Sign in with
Sign up | Sign in
Your question

Changing motherboard components

Last response: in Motherboards
Share
September 4, 2009 8:29:08 PM

If one had the soldering skills necessary, would it be possible to change out typically non-swappable components on a laptop or desktop motherboard? For example, if I wanted to remove an Intel graphics accelerator chip set from a laptop motherboard and replace it with an ATI chip set from a different laptop motherboard, could it be done?

Or if I wanted to remove an Intel processor seat and replace it with an AMD processor seat, is it possible?

If so, what sorts of things do you have to know about the two components being swapped? Where would one find the pin-out info for such components?

I would have assumed it to be impossible, believing that such things are not standardized and that each motherboard is wired specifically for the components placed on it, but it came up in discussion today and I figured this would be the best place to ask.

Thanks!

Luke
a c 229 V Motherboard
September 5, 2009 2:15:04 AM

The answer to all of your questions is no. If a motherboard is designed around an Intel chipset or video controller, a lot of other components and the BIOS also need to be modified. Intel and AMD controllers are not pin compatible, so you would have to redesign part of the motherboard.
a b V Motherboard
September 5, 2009 4:30:10 AM

Yes, unfortunately no. Even if you did manage to solder it properly (which would be impossible since the number of pins, lanes, etc. is wrong) the board would not know what to do with it since it was programmed for the other.
Related resources
September 5, 2009 4:42:59 AM

if you did you'd be the genius behind amtel.
sorry had to say something....
a b V Motherboard
a b D Laptop
September 5, 2009 6:49:17 AM

julian tempest said:
I would have assumed it to be impossible
You would have assumed correctly. Even if you were able to desolder and resolder a component (not an easy task in it's own right with surface-mount components designed for machine assembly and wave soldering), the chips wouldn't be physically compatible, nor would they be compatible to the BIOS.
September 5, 2009 7:43:52 AM

I agree with everything that was said before me, however would like to add one more thing. Since it came up during a discussion originally and we are talking strictly hypothetically just to prove a point, then it actually is possible. However, the resources necessary will be too crazy.

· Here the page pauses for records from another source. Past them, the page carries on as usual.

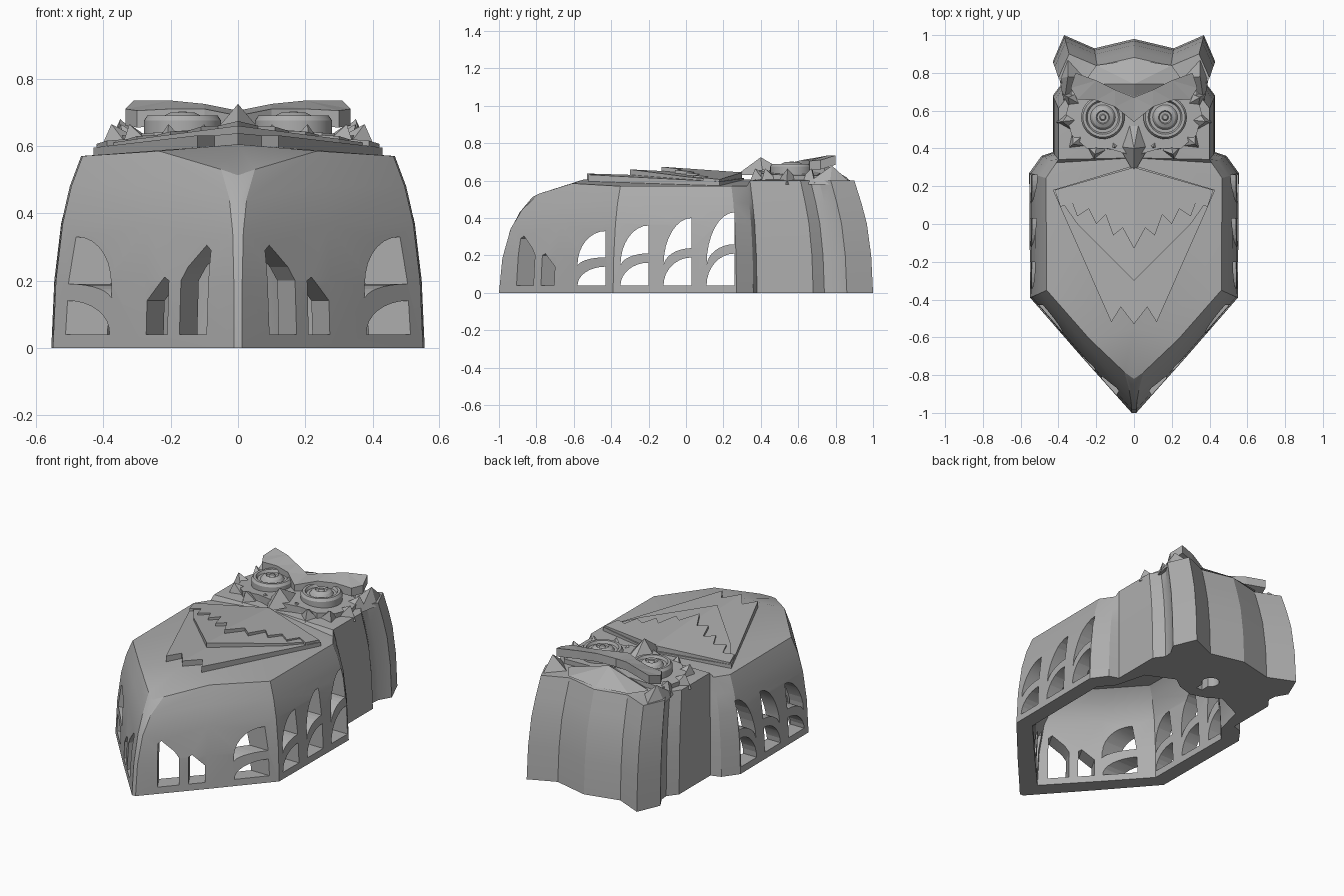
import bpy, bmesh
from math import cos, sin, pi, radians
from mathutils import Vector

cube = bpy.data.objects.get("Cube")
if cube:
    bpy.data.objects.remove(cube, do_unlink=True)

grey = bpy.data.materials.new("plain_grey")
grey.use_nodes = True
grey.diffuse_color = (0.42, 0.42, 0.42, 1)
grey.node_tree.nodes["Principled BSDF"].inputs["Base Color"].default_value = (0.42, 0.42, 0.42, 1)


def finish(name, bm, mirror=False):
    """Optionally mirror across x, then turn the bmesh into an object."""
    if mirror:
        geom = bm.verts[:] + bm.edges[:] + bm.faces[:]
        bmesh.ops.mirror(bm, geom=geom, axis='X', merge_dist=-1)
        bmesh.ops.remove_doubles(bm, verts=bm.verts[:], dist=0.0005)
    bmesh.ops.recalc_face_normals(bm, faces=bm.faces[:])
    mesh = bpy.data.meshes.new(name)
    bm.to_mesh(mesh)
    bm.free()
    mesh.materials.append(grey)
    ob = bpy.data.objects.new(name, mesh)
    bpy.context.collection.objects.link(ob)
    return ob


def smooth(ob, angle=25):
    bpy.ops.object.select_all(action='DESELECT')
    bpy.context.view_layer.objects.active = ob
    ob.select_set(True)
    bpy.ops.object.shade_smooth_by_angle(angle=radians(angle))


def loft(name, rings, spine=()):
    """Loft half outlines that start and end on x = 0, cap them and mirror."""
    bm = bmesh.new()
    loops = [[bm.verts.new(p) for p in ring] for ring in rings]
    for a, b in zip(loops, loops[1:]):
        for i in range(len(a) - 1):
            bm.faces.new((a[i], a[i + 1], b[i + 1], b[i]))
    bm.faces.new(loops[0][::-1])
    top = bm.faces.new(loops[-1] + [bm.verts.new(p) for p in spine])
    bmesh.ops.triangulate(bm, faces=[top])
    return finish(name, bm, mirror=True)


def prism(bm, points, shift):
    """Closed prism from a 3D polygon pushed along a vector."""
    a = [bm.verts.new(p) for p in points]
    b = [bm.verts.new(Vector(p) + Vector(shift)) for p in points]
    n = len(a)
    for i in range(n):
        bm.faces.new((a[i], a[(i + 1) % n], b[(i + 1) % n], b[i]))
    bm.faces.new(a[::-1])
    bm.faces.new(b)


# Shell: outline drawn in towards the top
outline = [(0, -1), (.012, -1), (.28, -.7), (.55, -.39), (.555, .27), (.49, .36), (.43, .38),
           (.43, .68), (.385, .74), (.39, .79), (.43, .86), (.37, 1), (.21, .93), (0, .98)]


def shell_ring(z, t):
    """Outline at height z, drawn in by t; the tip stays lower and gains a bevel."""
    ring = []
    for x, y in outline:
        head, tip, bevel = y > .37, y < -.9, x == .012
        draw = .18 if tip else .13 if y < -.5 else .1
        top_z = z * (.93 if bevel else .9) if tip else z
        if t == 1:
            top_z += .03 if head else .015 if x == .28 else 0
        ring.append((x * (1 - (.07 if head else .16) * t) + (.04 * t * t if bevel else 0),
                     y * (1 - draw * t) + (.035 * t * t if bevel else 0), top_z))
    return ring


levels = [(0, 0), (.2, .1), (.37, .33), (.48, .62), (.57, 1)]
shell = loft("owl_shell", [shell_ring(z, t) for z, t in levels],
             [(0, .8, .635), (0, .6, .63), (0, .35, .605), (0, -.55, .605)])

# Hollow inside, leaving a rounded tab under the head
inner = [(0, -.86), (.24, -.6), (.46, -.355), (.465, .22), (.39, .31), (.34, .5),
         (.17, .58), (.1, .53), (0, .5)]
cavity = loft("cavity_cutter", [[(x * s, y * s, z) for x, y in inner]
                                for z, s in [(-.02, 1), (.2, .98), (.37, .93), (.47, .83), (.52, .73)]])
smooth(cavity, 40)

# Hanging hole and all the window openings
bm = bmesh.new()
hole = [(.05 * cos(a * pi / 8), .68 + .05 * sin(a * pi / 8), -.02) for a in range(-3, 12)]
hole = [(.02, .58, -.02)] + hole + [(-.02, .58, -.02)]
prism(bm, hole, (0, 0, .12))


def arc(y, z0, z1, width=.15):
    """Quarter curve rising from (y, z0) to (y + width, z1)."""
    return [(-.7, y + width * (1 - cos(k * pi / 16)), z0 + (z1 - z0) * sin(k * pi / 16))
            for k in range(9)]


for y, top in [(-.58, .33), (-.35, .36), (-.12, .4), (.11, .43)]:
    mid = .14 + (top - .33) * .7
    prism(bm, arc(y, .04, mid) + [(-.7, y + .15, .04)], (1.4, 0, 0))
    prism(bm, arc(y, .15, top) + arc(y, .14, mid + .05)[:0:-1], (1.4, 0, 0))
slots = [[(-.9, .04), (-.81, .04), (-.81, .2), (-.83, .24), (-.885, .305), (-.9, .29)],
         [(-.77, .04), (-.7, .04), (-.7, .14), (-.755, .21), (-.77, .2)]]
for s in (1, -1):
    normal = Vector((.5 * s, -.86, 0))
    for slot in slots:
        wall = [Vector((s * .9 * (y + 1), y, z)) for y, z in slot]
        prism(bm, [p + normal * .08 for p in wall], normal * -.23)
windows = finish("window_cutter", bm)

bpy.context.view_layer.objects.active = shell
for cutter in (cavity, windows):
    cutter.hide_render = True
    bpy.context.view_layer.objects.active = shell
    mod = shell.modifiers.new("cut", 'BOOLEAN')
    mod.operation, mod.solver, mod.object = 'DIFFERENCE', 'EXACT', cutter
    bpy.ops.object.modifier_apply(modifier=mod.name)
    bpy.data.objects.remove(cutter, do_unlink=True)
smooth(shell)


def plate(name, half, top, thick, slope, tilt):
    """Mirrored plate, highest along x = 0 and sinking towards the head."""
    bm = bmesh.new()
    prism(bm, [(x, y, top - slope * x - tilt * y) for x, y in half], (0, 0, -thick))
    for f in [f for f in bm.faces if all(v.co.x < .0001 for v in f.verts)]:
        bm.faces.remove(f)
    return finish(name, bm, mirror=True)


# Layered breast feathers
plate("lower_breast_plate", [(0, .31), (.43, .18), (.12, -.52), (.07, -.44), (0, -.53)],
      .622, .05, .05, .03)
plate("middle_breast_plate", [(0, .3), (.42, .17), (.3, 0), (0, -.3)], .645, .035, .08, .05)
plate("upper_breast_feathers",
      [(0, .3), (.42, .18), (.39, .09), (.33, .12), (.3, .04), (.24, .08), (.2, 0),
       (.15, .05), (.11, -.06), (.06, -.02), (0, -.13)], .665, .035, .11, .07)

# Raised mask that carries the eyes and cheeks
plate("face_mask", [(0, .36), (.14, .4), (.25, .4), (.33, .47), (.36, .58), (.33, .7), (.1, .72),
                    (0, .72)], .665, .06, .07, .02)


def faceted(name, base, peak, mirror=True, floor=.58):
    """Faceted spike: outline on a floor rising to one peak."""
    bm = bmesh.new()
    ring = [bm.verts.new((x, y, floor)) for x, y in base]
    tip = bm.verts.new(peak)
    for i, v in enumerate(ring):
        bm.faces.new((v, ring[(i + 1) % len(ring)], tip))
    bm.faces.new(ring[::-1])
    return finish(name, bm, mirror)


# Beak, forehead and brows
faceted("beak", [(0, .27), (.08, .41), (.03, .56), (-.03, .56), (-.08, .41)],
        (0, .4, .725), False, .63)
faceted("forehead", [(0, .6), (.27, .74), (.2, .84), (0, .87), (-.2, .84), (-.27, .74)],
        (0, .74, .69), False, .61)
bm = bmesh.new()
brow = [(0, .54, .69), (.1, .62, .71), (.2, .655, .71), (.3, .66, .705), (.335, .72, .71),
        (.31, .8, .735), (.2, .76, .735), (.1, .71, .725), (0, .67, .705)]
prism(bm, brow, (0, 0, -.05))
bmesh.ops.triangulate(bm, faces=bm.faces[-2:])
for f in [f for f in bm.faces if all(v.co.x < .0001 for v in f.verts)]:
    bm.faces.remove(f)
finish("brows", bm, True)
faceted("ear_tufts", [(.24, .77), (.37, .64), (.395, .77), (.35, .89)], (.35, .78, .68))

# Broad cheek feathers fanned around each eye
eye_x, eye_y = .165, .565
for i, (deg, reach) in enumerate([(-112, .2), (-78, .235), (-42, .25), (-6, .25), (30, .25)]):
    a = radians(deg)

    def polar(r, offset):
        return (eye_x + r * cos(a + offset), eye_y + r * sin(a + offset))
    faceted("cheek_feathers_%d" % (i + 1),
            [polar(.05, 0), polar(.17, -.42), polar(reach, 0), polar(.17, .42)],
            (*polar(reach * .85, 0), .665))

# Ringed eyes turned from a profile
profile = [(.115, .59), (.115, .675), (.105, .69), (.09, .69), (.082, .675), (.066, .675),
           (.055, .69), (.035, .7), (.03, .692), (.018, .692), (.012, .702), (0, .702)]
for side, s in (("left", 1), ("right", -1)):
    bm = bmesh.new()
    pts = [bm.verts.new((r, 0, z)) for r, z in profile]
    edges = [bm.edges.new(pair) for pair in zip(pts, pts[1:])]
    bmesh.ops.spin(bm, geom=pts + edges, axis=(0, 0, 1), cent=(0, 0, 0),
                   angle=2 * pi, steps=40)
    bmesh.ops.remove_doubles(bm, verts=bm.verts[:], dist=.0005)
    bmesh.ops.translate(bm, verts=bm.verts[:], vec=(s * eye_x, eye_y, 0))
    smooth(finish(side + "_eye", bm))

If you spend a 7 figure sum of money to hire engineers and programmers, get the right equipment, tear everything down and build it back up from the scratch to accommodate cpu change, then yeah who is gonna argue it's not possible? There will be little of original parts left in the end product, but hey, they will make it work. Would it be easier and cheaper just to buy new? Of course! But for argument's sake it's not impossible, it's just way beyond reason...
September 5, 2009 11:46:54 AM

GhislainG said:
The answer to all of your questions is no. If a motherboard is designed around an Intel chipset or video controller, a lot of other components and the BIOS also need to be modified. Intel and AMD controllers are not pin compatible, so you would have to redesign part of the motherboard.

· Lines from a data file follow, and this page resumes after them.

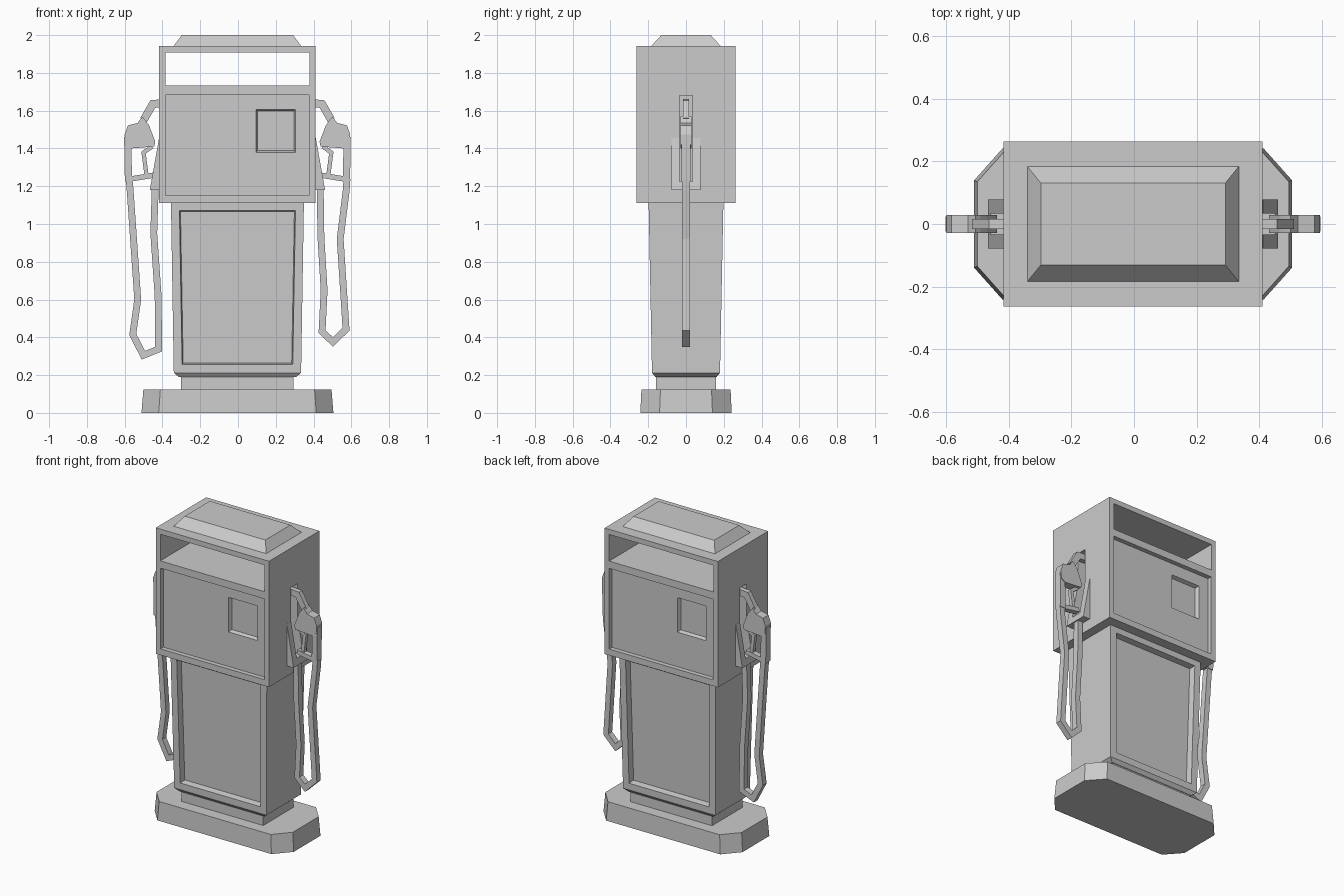
import bpy, bmesh
from mathutils import Vector, Matrix

if "Cube" in bpy.data.objects:
    bpy.data.objects.remove(bpy.data.objects["Cube"])


def loft(name, sections):
    """Skin matching rings of 3D points and cap both ends."""
    bm = bmesh.new()
    rings = [[bm.verts.new(p) for p in s] for s in sections]
    n = len(rings[0])
    for a, b in zip(rings, rings[1:]):
        for i in range(n):
            j = (i + 1) % n
            bm.faces.new((a[i], a[j], b[j], b[i]))
    bm.faces.new(rings[0])
    bm.faces.new(rings[-1])
    bmesh.ops.recalc_face_normals(bm, faces=bm.faces)
    me = bpy.data.meshes.new(name)
    bm.to_mesh(me)
    bm.free()
    ob = bpy.data.objects.new(name, me)
    bpy.context.collection.objects.link(ob)
    return ob


def rect(hx, hy, z):
    return [(-hx, -hy, z), (hx, -hy, z), (hx, hy, z), (-hx, hy, z)]


def octagon(hx, hy, cx, cy, z):
    return [(-cx, -hy, z), (cx, -hy, z), (hx, -cy, z), (hx, cy, z),
            (cx, hy, z), (-cx, hy, z), (-hx, cy, z), (-hx, -cy, z)]


def plate(name, outline, hy):
    """Extrude an xz outline symmetrically in y."""
    return loft(name, [[(x, y, z) for x, z in outline] for y in (-hy, hy)])


def box(name, x0, x1, y0, y1, z0, z1):
    return loft(name, [[(x0, y0, z), (x1, y0, z), (x1, y1, z), (x0, y1, z)] for z in (z0, z1)])


def tube(name, path, hw, hy, s=1):
    """Rectangular bar with mitred corners along an xz path."""
    pts = [Vector((s * x, z)) for x, z in path]
    secs = []
    for i, p in enumerate(pts):
        a = (p - pts[i - 1]).normalized() if i else (pts[1] - p).normalized()
        b = (pts[i + 1] - p).normalized() if i < len(pts) - 1 else a
        t = (a + b).normalized()
        m = Vector((-t.y, t.x)) * (hw / max(t.dot(a), 0.5))
        l, r = p + m, p - m
        secs.append([(l.x, -hy, l.y), (r.x, -hy, r.y), (r.x, hy, r.y), (l.x, hy, l.y)])
    return loft(name, secs)


def cut(ob, cutter):
    m = ob.modifiers.new("cut", 'BOOLEAN')
    m.operation = 'DIFFERENCE'
    m.solver = 'EXACT'
    m.object = cutter
    cutter.hide_render = True
    cutter.hide_viewport = False
    cutter.display_type = 'WIRE'


# plinth and neck
loft("base_plinth", [octagon(.508, .242, .417, .14, 0), octagon(.498, .236, .408, .135, .125)])
loft("base_neck", [rect(.298, .158, .12), rect(.298, .158, .2)])

# lower cabinet with recessed door panels front and back
cabinet = loft("lower_cabinet", [rect(.31, .162, .19), rect(.337, .18, .212), rect(.352, .198, 1.115)])
bm = bmesh.new()
bm.from_mesh(cabinet.data)
doors = [f for f in bm.faces if abs(f.normal.y) > .9]
bmesh.ops.inset_individual(bm, faces=doors, thickness=.063, depth=0)
bmesh.ops.inset_individual(bm, faces=doors, thickness=.008, depth=-.04)
bm.to_mesh(cabinet.data)
bm.free()

# head with see-through window, face panels and screens
head = loft("head_housing", [rect(.414, .263, 1.11), rect(.414, .263, 1.942)])
cut(head, box("window_cutter", -.381, .381, -.4, .4, 1.732, 1.908))
for side, s in (("front", -1), ("back", 1)):
    y0, y1 = sorted((s * .233, s * .4))
    cut(head, box(side + "_panel_cutter", -.38, .38, y0, y1, 1.151, 1.684))
    secs = []
    for y, d in ((.21, .009), (.233, 0), (.25, 0)):
        x0, x1, z0, z1 = .097 + d, .308 - d, 1.379 + d, 1.607 - d
        secs.append([(-s * x, s * y, z) for x, z in ((x0, z0), (x1, z0), (x1, z1), (x0, z1))])
    cut(head, loft(side + "_screen_cutter", secs))

# top cap
loft("top_cap", [rect(.338, .184, 1.935), rect(.338, .184, 1.942), rect(.295, .131, 2.0)])

# nozzles, holsters and hoses; the two hoses hang differently
nozzle = [(.487, 1.55), (.503, 1.568), (.528, 1.535), (.58, 1.522), (.597, 1.475),
          (.595, 1.42), (.565, 1.40), (.44, 1.41), (.435, 1.437), (.468, 1.522)]
hoses = {
    "left": [(.573, 1.24), (.566, 1.15), (.528, .60), (.554, .415), (.498, .305),
             (.417, .338), (.42, .62), (.443, .95), (.435, 1.2)],
    "right": [(.58, 1.24), (.576, 1.18), (.544, .92), (.575, .443), (.506, .375),
              (.448, .43), (.459, .65), (.442, .93), (.438, 1.2)],
}
for side, s in (("left", -1), ("right", 1)):
    x0, x1 = sorted((s * .35, s * .6))
    slot = box(side + "_slot_cutter", x0, x1, -.034, .034, 1.225, 1.68)
    cut(head, slot)
    holster = plate(side + "_holster", [(s * x, z) for x, z in
                    ((.405, 1.18), (.464, 1.18), (.415, 1.455), (.405, 1.455))], .078)
    cut(holster, slot)
    plate(side + "_nozzle_body", [(s * x, z) for x, z in nozzle], .029)
    tube(side + "_spout", [(.37, 1.642), (.448, 1.635), (.497, 1.55)], .021, .016, s)
    tube(side + "_grip", [(.581, 1.46), (.577, 1.225)], .019, .024, s)
    tube(side + "_guard", [(.58, 1.236), (.446, 1.258)], .014, .018, s)
    tube(side + "_trigger", [(.452, 1.41), (.497, 1.378), (.481, 1.255)], .011, .012, s)
    tube(side + "_hose", hoses[side], .018, .02, s)

# whole pump sits very slightly off centre
for ob in bpy.context.collection.objects:
    ob.location.x = -.003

EXT64 said:
Yes, unfortunately no. Even if you did manage to solder it properly (which would be impossible since the number of pins, lanes, etc. is wrong) the board would not know what to do with it since it was programmed for the other.

sminlal said:
You would have assumed correctly. Even if you were able to desolder and resolder a component (not an easy task in it's own right with surface-mount components designed for machine assembly and wave soldering), the chips wouldn't be physically compatible, nor would they be compatible to the BIOS.

Yeah, that's about what I expected. I didn't figure onboard chipsets would be as pin-standardized as, say, desktop PCI and PCI Express cards. Figured it was worth asking, though.

Thanks!

jlear3 said:
if you did you'd be the genius behind amtel.
sorry had to say something....

What's Amtel? Not that I'm going to try, I'm just curious.

barmaley said:
If you spend a 7 figure sum of money to hire engineers and programmers, get the right equipment, tear everything down and build it back up from the scratch to accommodate cpu change, then yeah who is gonna argue it's not possible?...But for argument's sake it's not impossible, it's just way beyond reason...

Yeah, that's not at all what I meant. I suppose I should have included the words 'feasible' or 'cost-effective'.
September 5, 2009 11:15:59 PM

This reminded me when long time ago, when the fastest GPU was the 3Dfx Voodoo. Everybody wanted one but it was around 250$ where I lived. It was very expensive, but me and a friend of mine both wanted one so we could play Quake 2 with each other at 640X480 resolution at good fps. I remeber how he found one of the computer magazines that said that 3Dfx Voodoo chip alone costs 40$ to cards manufacturers. And we were seriously considering buying that (I don't even know where:) , taking graphics chip off of S3 Virge DX card and putting 3dfx on it instead :)  LOL
!